A vote in favor of independence would end a 307-year union with England and have far reaching consequences for the economy, currency, banks and industry. There could also be knock-on effects across Europe.
Here are five things you need to know:
1. Currency mess: The pound hit a 10-month low against the dollar this week as opinion polls swung in favor of voters who want to break away from the U.K.
Uncertainty over which currency an independent Scotland will use, and the impact of a messy divorce on the U.K. economy, is largely to blame.
Independence campaigners want to continue to use the pound in a currency union with England, but U.K. lawmakers say they’re not ready to share. And even if they were, the Bank of England would likely insist on tough budget rules that could mean painful austerity for Scotland.

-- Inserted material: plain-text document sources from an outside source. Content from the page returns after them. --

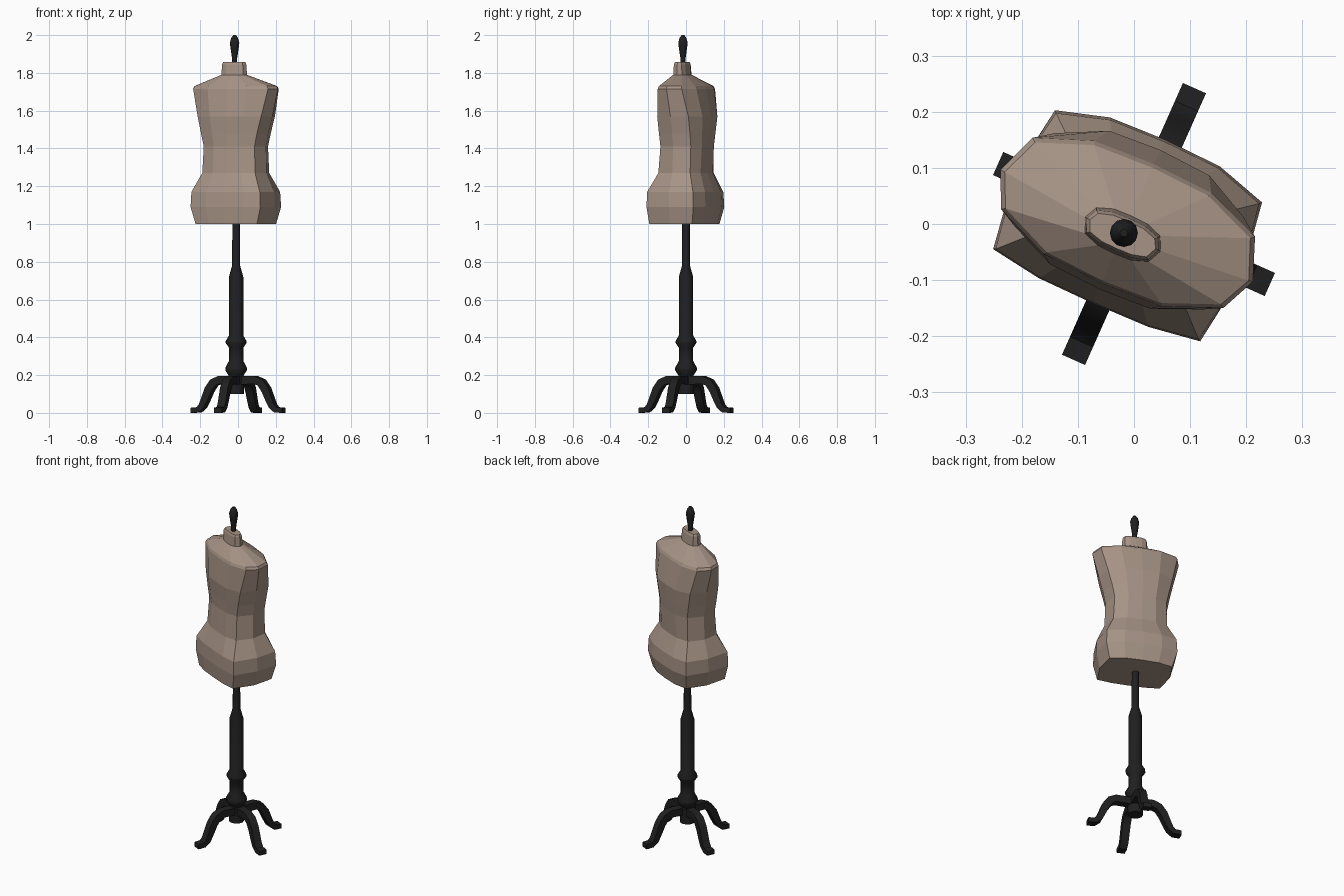
import bpy, bmesh, math
from mathutils import Vector, Matrix

if "Cube" in bpy.data.objects:
    bpy.data.objects.remove(bpy.data.objects["Cube"])

TURN = math.radians(-24)          # whole model is turned about z
ROT = Matrix.Rotation(TURN, 4, 'Z')


def material(name, rgb):
    m = bpy.data.materials.new(name)
    m.diffuse_color = (*rgb, 1)
    m.use_nodes = True
    m.node_tree.nodes["Principled BSDF"].inputs["Base Color"].default_value = m.diffuse_color
    return m


LINEN = material("beige_linen", (0.38, 0.29, 0.235))
BLACK = material("black_wood", (0.014, 0.014, 0.015))


def finish(bm, name, mat, smooth=None):
    bmesh.ops.recalc_face_normals(bm, faces=bm.faces)
    me = bpy.data.meshes.new(name)
    bm.to_mesh(me)
    bm.free()
    ob = bpy.data.objects.new(name, me)
    bpy.context.collection.objects.link(ob)
    me.materials.append(mat)
    if smooth:
        bpy.ops.object.select_all(action='DESELECT')
        ob.select_set(True)
        bpy.context.view_layer.objects.active = ob
        bpy.ops.object.shade_smooth_by_angle(angle=math.radians(smooth))
    return ob


def loft(rings, name, mat, smooth=None):
    """Skin a list of closed point rings and cap both ends."""
    bm = bmesh.new()
    vs = [[bm.verts.new(p) for p in r] for r in rings]
    n = len(rings[0])
    for a, b in zip(vs, vs[1:]):
        for i in range(n):
            j = (i + 1) % n
            bm.faces.new((a[i], a[j], b[j], b[i]))
    bm.faces.new(vs[0][::-1])
    bm.faces.new(vs[-1])
    return finish(bm, name, mat, smooth)


def turned(profile, centre, name, sides=12):
    """Lathe a (radius, z) profile."""
    rings = [[(centre[0] + r * math.cos(2 * math.pi * i / sides),
               centre[1] + r * math.sin(2 * math.pi * i / sides), z)
              for i in range(sides)] for r, z in profile]
    return loft(rings, name, BLACK, 35)


def body_ring(z, side, cu, cb, cf, mb, mf, cx, cy):
    """12-point section: side, corner and middle half sizes, back and front."""
    hb, hf = cb + (mb - cb) * 0.88, cf + (mf - cf) * 0.88
    h = cu * 0.53
    pts = [(side, 0), (cu, cb), (h, hb), (0, mb), (-h, hb), (-cu, cb),
           (-side, 0), (-cu, -cf), (-h, -hf), (0, -mf), (h, -hf), (cu, -cf)]
    return [ROT @ Vector((u, v, 0)) + Vector((cx, cy, z)) for u, v in pts]


# Torso: z, side, corner u, corner back, corner front, mid back, mid front, centre
sections = [
    (1.00, 0.200, 0.178, 0.120, 0.128, 0.147, 0.142, -0.010, -0.005),
    (1.09, 0.222, 0.202, 0.132, 0.139, 0.164, 0.155, -0.010, 0.000),
    (1.17, 0.220, 0.198, 0.128, 0.137, 0.160, 0.153, -0.010, 0.000),
    (1.27, 0.178, 0.153, 0.092, 0.092, 0.124, 0.122, -0.012, 0.000),
    (1.41, 0.175, 0.147, 0.090, 0.086, 0.128, 0.115, -0.012, 0.003),
    (1.48, 0.188, 0.162, 0.092, 0.088, 0.134, 0.120, -0.012, 0.003),
    (1.57, 0.210, 0.184, 0.092, 0.088, 0.141, 0.130, -0.010, 0.003),
    (1.715, 0.246, 0.217, 0.075, 0.064, 0.120, 0.112, -0.013, -0.003),
    (1.73, 0.238, 0.210, 0.070, 0.059, 0.114, 0.106, -0.013, -0.004),
    (1.79, 0.074, 0.062, 0.024, 0.026, 0.036, 0.038, -0.020, -0.018),
    (1.845, 0.070, 0.060, 0.020, 0.024, 0.030, 0.033, -0.020, -0.018),
    (1.857, 0.064, 0.055, 0.016, 0.020, 0.025, 0.028, -0.020, -0.018),
]
loft([body_ring(*s) for s in sections], "torso", LINEN)

# Finial on the neck
turned([(0.013, 1.82), (0.014, 1.88), (0.022, 1.935), (0.025, 1.96),
        (0.018, 1.985), (0.007, 2.0)], (-0.018, -0.016), "neck_finial")

# Turned column and slim pole
turned([(0.042, 0.10), (0.044, 0.19), (0.038, 0.195), (0.057, 0.225),
        (0.057, 0.24), (0.038, 0.275), (0.038, 0.345), (0.055, 0.37),
        (0.055, 0.38), (0.038, 0.41), (0.038, 0.72), (0.021, 0.78),
        (0.020, 1.02)], (-0.01, 0.0), "stand_column")

# Four curved legs: radius, z, thickness along the path
path = [(0.02, 0.172, 0.044), (0.105, 0.174, 0.042), (0.138, 0.160, 0.042),
        (0.165, 0.122, 0.042), (0.185, 0.075, 0.038), (0.203, 0.036, 0.034),
        (0.225, 0.016, 0.030), (0.265, 0.0135, 0.027)]
HALF = 0.0225
for k in range(4):
    spin = Matrix.Rotation(TURN + k * math.pi / 2, 4, 'Z')
    rings = []
    for i, (r, z, t) in enumerate(path):
        a, b = path[max(i - 1, 0)], path[min(i + 1, len(path) - 1)]
        d = Vector((b[0] - a[0], b[1] - a[1])).normalized()
        if i == len(path) - 1:
            d = Vector((1, 0))
        nx, nz = -d.y * t / 2, d.x * t / 2
        rings.append([spin @ Vector((r + s * nx, w * HALF, max(z + s * nz, 0)))
                      for s, w in ((1, 1), (1, -1), (-1, -1), (-1, 1))])
    loft(rings, f"leg_{k + 1}", BLACK, 35)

Scottish nationalist leader Alex Salmond has refused to outline a ‘Plan B’, though he’s hinted that Scotland may continue to use the pound without U.K. permission. Another option would be to create a new, untested currency.
The euro, if an option at all, would be years away. (See “EU: In or out?” below.)
2. The debt debate: In an early move to reassure markets, the U.K. government said it would honor all its debts — including Scotland’s share — if there is a split.
However, under this scenario, an independent Scotland would owe Britain as much as £130 billion — or roughly 10% of total U.K. public debt.
Supporters of independence say they’re ready to pay, and are confident Scotland could manage its debts with greater ease once independence is established.
However, credit ratings agency Standard & Poor’s cautions that Scotland’s economy — which would be similar in size to Portugal — would be less resilient to shocks because of its greater dependence on volatile earnings from the oil and gas industry.
3. All about oil: The U.K. is the largest oil producer in the EU, and about 90% comes from areas that are likely to be claimed by an independent Scotland.
The U.K. is also likely to want a share of current production and reserves, but most analysts expect an agreement could be reached on divvying up the assets.
There are deeper divisions, however, over how much the remaining oil is worth — a calculation of much greater significance to the future of the Scottish economy.
Independence campaigners estimate Scotland’s remaining oil is worth about £1.5 trillion. The U.K. government says it’s less than one-tenth of that figure.
4. A financial giant: Shares in British financial institutions based in Scotland, such asRoyal Bank of Scotland () and Lloyds ( ), have been battered by concerns that a vote in favor of independence could damage their business. RBS has said it could hurt its credit rating and raise costs.
Scotland’s outsized banking sector would be 12 times the size of its economy, raising concerns about the country’s ability to deal with a future financial crisis.
Large banks and insurers may even be forced to move their headquarters out of Scotland and into London.
Leading this potential migration could be investment firm Standard Life (), which has been based in Scotland for roughly 190 years.
“If anything were to threaten [our business] we will take whatever action we consider necessary — including transferring parts of our operations from Scotland,” said Standard Life chairman, Gerry Grimstone.
5. EU: In or out? Independence campaigners want Scotland to remain in the EU.
But an independent Scotland would most likely be treated as a new state, and therefore have to apply for membership. That process can take years and all 28 members would have to approve the application — something some may be reluctant to do for fear of encouraging their own separatist movements.
And there’s another potential sting in the tail that could be far more damaging for the U.K.
Prime Minister David Cameron has promised a vote on Britain’s membership of the EU by the end of 2017, assuming he wins next year’s election.
“For the rest of the U.K., losing relatively pro-EU Scotland would raise the risk of a Brexit from the EU,” warned Robert Wood, chief UK economist at Berenberg bank.